Saturday, October 20, 2012

Bambi, Frankenweenie, and Storytelling

In 1975 I attended the re-release of Bambi at my local theatre. I am sure many of you had a very similar experience. As 'Man' entered the forest my anxiety rose, when the Great Prince broke the news to Bambi that, "Your mother can't be with you anymore." I completely lost it. That was my first experience with storytelling that could really manipulate my emotions.

My youngest daughter had a similar experience last night. We went to the theatre and watched the movie Frankenweenie. Without ruining the plot, Quinci was absolutely mortified throughout the second half of the film. I think she was equal parts sad and scared. 

My first instinct was to take her and leave. I didn't because (as bad as it sounds) I was really enjoying the movie. The homage Tim Burton made of this movie is amazing. 

After the movie was over I thought about what had happened, remembering my own experience with Bambi. I was really devastated for days over the death, but I still remember the movie. Having watched it several times with my own children I still have that sadness present. I don't think this is a bad legacy, it is really a gift.

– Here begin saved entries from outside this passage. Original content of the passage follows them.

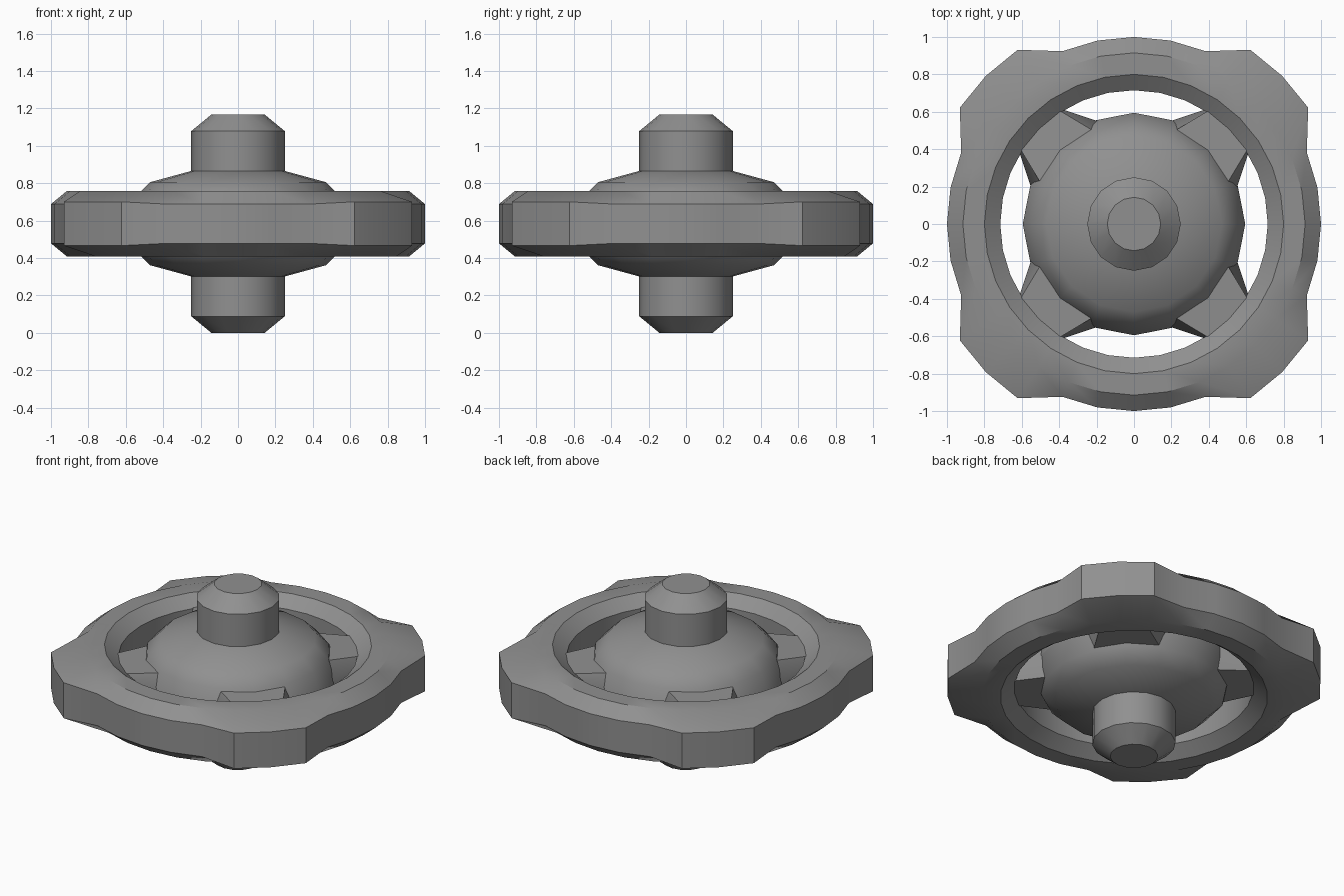
import bpy, bmesh
from math import cos, sin, pi, radians

if "Cube" in bpy.data.objects:
    bpy.data.objects.remove(bpy.data.objects["Cube"])

MID = 0.583  # height of the symmetry plane

grey = bpy.data.materials.new("dark_grey")
grey.diffuse_color = (0.28, 0.28, 0.28, 1)
grey.use_nodes = True
grey.node_tree.nodes["Principled BSDF"].inputs["Base Color"].default_value = grey.diffuse_color


def finish(name, bm):
    bmesh.ops.remove_doubles(bm, verts=bm.verts, dist=1e-5)
    bmesh.ops.recalc_face_normals(bm, faces=bm.faces)
    me = bpy.data.meshes.new(name)
    bm.to_mesh(me)
    bm.free()
    me.materials.append(grey)
    me.shade_smooth()
    me.set_sharp_from_angle(angle=radians(30))
    ob = bpy.data.objects.new(name, me)
    ob.location.z = MID
    bpy.context.collection.objects.link(ob)
    return ob


def lathe(name, profile_at, sides, closed):
    """Spin a profile; profile_at(i) gives (radius, z) points for side i."""
    bm = bmesh.new()
    rings = []
    for i in range(sides):
        a = 2 * pi * i / sides
        rings.append([bm.verts.new((r * cos(a), r * sin(a), z)) for r, z in profile_at(i)])
    n = len(rings[0])
    for i in range(sides):
        p, q = rings[i], rings[(i + 1) % sides]
        for j in range(n if closed else n - 1):
            k = (j + 1) % n
            bm.faces.new((p[j], q[j], q[k], p[k]))
    if not closed:
        bm.faces.new([r[0] for r in rings])
        bm.faces.new([r[-1] for r in rings])
    return finish(name, bm)


def mirrored(half):
    return half + [(r, -z) for r, z in reversed(half) if z > 0]


# Hub: axle stubs, domed disc and bulged rim
hub = mirrored([(0.143, 0.583), (0.25, 0.495), (0.25, 0.282), (0.47, 0.222),
                (0.553, 0.14), (0.595, 0.0)])
lathe("hub", lambda i: hub, 16, False)


# Outer ring, 32 sides, with a raised block on each diagonal
def ring_profile(i):
    bump = i % 8 in (3, 4, 5)
    r, z = (1.12, 0.117) if bump else (1.0, 0.105)
    top = [(0.715, 0.11), (0.80, 0.175), (0.915, 0.175), (r, z)]
    return top + [(a, -b) for a, b in reversed(top)]


lathe("outer_ring", ring_profile, 32, True)

# Four tapered spokes joining the hub to the ring
for s in range(4):
    bm = bmesh.new()
    a = pi / 4 + s * pi / 2
    ends = []
    for r, flat, wide, h in ((0.50, 0.20, 0.265, 0.125), (0.76, 0.135, 0.135, 0.11)):
        pts = [(flat, h), (wide, 0), (flat, -h), (-flat, -h), (-wide, 0), (-flat, h)]
        ends.append([bm.verts.new((r * cos(a) - w * sin(a), r * sin(a) + w * cos(a), z))
                     for w, z in pts])
    p, q = ends
    for j in range(6):
        k = (j + 1) % 6
        bm.faces.new((p[j], q[j], q[k], p[k]))
    bm.faces.new(p)
    bm.faces.new(q)
    finish(f"spoke_{s + 1}", bm)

As teachers our goal is to make a qualitative difference in our students. We want them to attach an emotion to the time we spend with them. We want to be remembered. Storytellers know this inherently. They tell stories that are emotional to them in a way that transfers that emotion to the listeners. They make us feel. Maybe we should learn from them.

Monday, October 8, 2012

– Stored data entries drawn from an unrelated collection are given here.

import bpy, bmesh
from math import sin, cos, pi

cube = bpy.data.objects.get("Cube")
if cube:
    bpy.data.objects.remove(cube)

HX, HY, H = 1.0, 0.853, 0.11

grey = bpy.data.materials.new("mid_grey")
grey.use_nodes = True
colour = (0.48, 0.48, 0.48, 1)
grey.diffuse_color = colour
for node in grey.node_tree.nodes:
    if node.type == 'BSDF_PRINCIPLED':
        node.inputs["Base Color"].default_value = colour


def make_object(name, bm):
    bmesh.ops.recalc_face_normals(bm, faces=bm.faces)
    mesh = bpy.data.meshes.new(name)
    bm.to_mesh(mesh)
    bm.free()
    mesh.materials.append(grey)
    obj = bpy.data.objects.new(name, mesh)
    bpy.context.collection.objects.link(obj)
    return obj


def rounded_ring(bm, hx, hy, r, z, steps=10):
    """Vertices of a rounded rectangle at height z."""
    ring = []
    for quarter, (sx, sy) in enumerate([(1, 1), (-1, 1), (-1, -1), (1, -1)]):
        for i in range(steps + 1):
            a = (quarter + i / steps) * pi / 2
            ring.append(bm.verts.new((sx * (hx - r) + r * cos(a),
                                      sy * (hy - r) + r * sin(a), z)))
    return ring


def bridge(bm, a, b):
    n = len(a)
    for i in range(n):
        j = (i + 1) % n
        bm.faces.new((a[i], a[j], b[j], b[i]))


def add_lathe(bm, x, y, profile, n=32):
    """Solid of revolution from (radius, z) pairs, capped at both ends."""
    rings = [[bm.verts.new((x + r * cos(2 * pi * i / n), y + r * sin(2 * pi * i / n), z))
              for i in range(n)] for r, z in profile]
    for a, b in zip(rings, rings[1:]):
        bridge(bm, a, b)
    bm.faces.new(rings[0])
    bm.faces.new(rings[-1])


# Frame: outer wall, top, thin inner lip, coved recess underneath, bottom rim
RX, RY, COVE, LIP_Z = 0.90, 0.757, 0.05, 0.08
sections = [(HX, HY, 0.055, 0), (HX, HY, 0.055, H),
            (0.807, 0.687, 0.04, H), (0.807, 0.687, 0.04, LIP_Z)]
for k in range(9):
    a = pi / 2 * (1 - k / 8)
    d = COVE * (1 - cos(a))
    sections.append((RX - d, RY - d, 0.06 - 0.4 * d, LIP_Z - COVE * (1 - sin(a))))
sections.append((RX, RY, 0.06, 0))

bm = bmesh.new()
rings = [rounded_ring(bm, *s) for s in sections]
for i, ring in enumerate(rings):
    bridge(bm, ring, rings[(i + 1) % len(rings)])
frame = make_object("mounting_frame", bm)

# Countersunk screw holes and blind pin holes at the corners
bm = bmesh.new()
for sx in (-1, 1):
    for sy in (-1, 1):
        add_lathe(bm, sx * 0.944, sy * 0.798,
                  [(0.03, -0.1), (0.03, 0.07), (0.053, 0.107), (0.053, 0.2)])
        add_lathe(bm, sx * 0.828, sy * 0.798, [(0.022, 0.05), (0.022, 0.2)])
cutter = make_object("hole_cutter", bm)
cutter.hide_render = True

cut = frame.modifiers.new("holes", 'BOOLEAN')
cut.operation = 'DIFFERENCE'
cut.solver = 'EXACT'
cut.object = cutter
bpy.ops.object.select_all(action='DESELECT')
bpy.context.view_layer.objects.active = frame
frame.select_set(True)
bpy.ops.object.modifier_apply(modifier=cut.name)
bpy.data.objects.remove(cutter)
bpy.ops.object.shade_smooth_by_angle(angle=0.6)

Creating a Visual Sequence of Events

Having finished the book Peter and Wendy we are now making a visual sequence of events. The pictures will be displayed first in the hallway and later in the room (for comparing and contrasting with the future versions of Peter Pan's stories.)

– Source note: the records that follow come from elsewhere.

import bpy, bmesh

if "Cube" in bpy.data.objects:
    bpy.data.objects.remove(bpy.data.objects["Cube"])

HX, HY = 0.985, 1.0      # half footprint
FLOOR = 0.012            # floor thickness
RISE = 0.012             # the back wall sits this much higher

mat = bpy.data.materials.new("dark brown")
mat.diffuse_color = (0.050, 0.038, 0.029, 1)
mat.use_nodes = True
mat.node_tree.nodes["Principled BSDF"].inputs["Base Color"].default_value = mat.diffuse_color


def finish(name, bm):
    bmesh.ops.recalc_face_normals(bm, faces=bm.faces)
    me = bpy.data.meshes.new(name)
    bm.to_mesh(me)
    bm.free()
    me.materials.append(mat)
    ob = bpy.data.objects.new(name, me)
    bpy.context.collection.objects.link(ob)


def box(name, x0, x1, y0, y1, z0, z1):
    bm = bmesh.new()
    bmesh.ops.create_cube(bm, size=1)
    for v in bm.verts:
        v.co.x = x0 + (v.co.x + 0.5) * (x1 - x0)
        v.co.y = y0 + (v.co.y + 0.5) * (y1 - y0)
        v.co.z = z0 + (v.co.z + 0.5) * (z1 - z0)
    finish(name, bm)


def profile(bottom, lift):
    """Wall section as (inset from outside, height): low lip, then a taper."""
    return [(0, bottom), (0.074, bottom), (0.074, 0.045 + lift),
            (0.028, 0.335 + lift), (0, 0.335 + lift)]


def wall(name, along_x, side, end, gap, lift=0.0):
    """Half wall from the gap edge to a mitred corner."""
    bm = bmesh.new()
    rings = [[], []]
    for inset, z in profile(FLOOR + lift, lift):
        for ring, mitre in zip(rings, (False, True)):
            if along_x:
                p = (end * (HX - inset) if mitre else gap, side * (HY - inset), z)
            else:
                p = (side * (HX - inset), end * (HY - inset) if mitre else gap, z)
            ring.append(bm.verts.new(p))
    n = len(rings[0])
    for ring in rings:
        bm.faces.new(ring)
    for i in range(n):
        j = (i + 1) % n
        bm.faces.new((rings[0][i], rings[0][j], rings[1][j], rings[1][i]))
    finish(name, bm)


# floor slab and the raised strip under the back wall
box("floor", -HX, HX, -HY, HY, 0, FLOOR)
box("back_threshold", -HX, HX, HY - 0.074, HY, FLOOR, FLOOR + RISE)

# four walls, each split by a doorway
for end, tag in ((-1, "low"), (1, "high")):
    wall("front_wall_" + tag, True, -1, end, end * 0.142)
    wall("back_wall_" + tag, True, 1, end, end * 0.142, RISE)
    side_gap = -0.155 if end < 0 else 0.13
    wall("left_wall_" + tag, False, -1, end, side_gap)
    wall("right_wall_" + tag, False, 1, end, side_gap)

A visual sequence is a great way to help kids that have trouble reading visualize the story.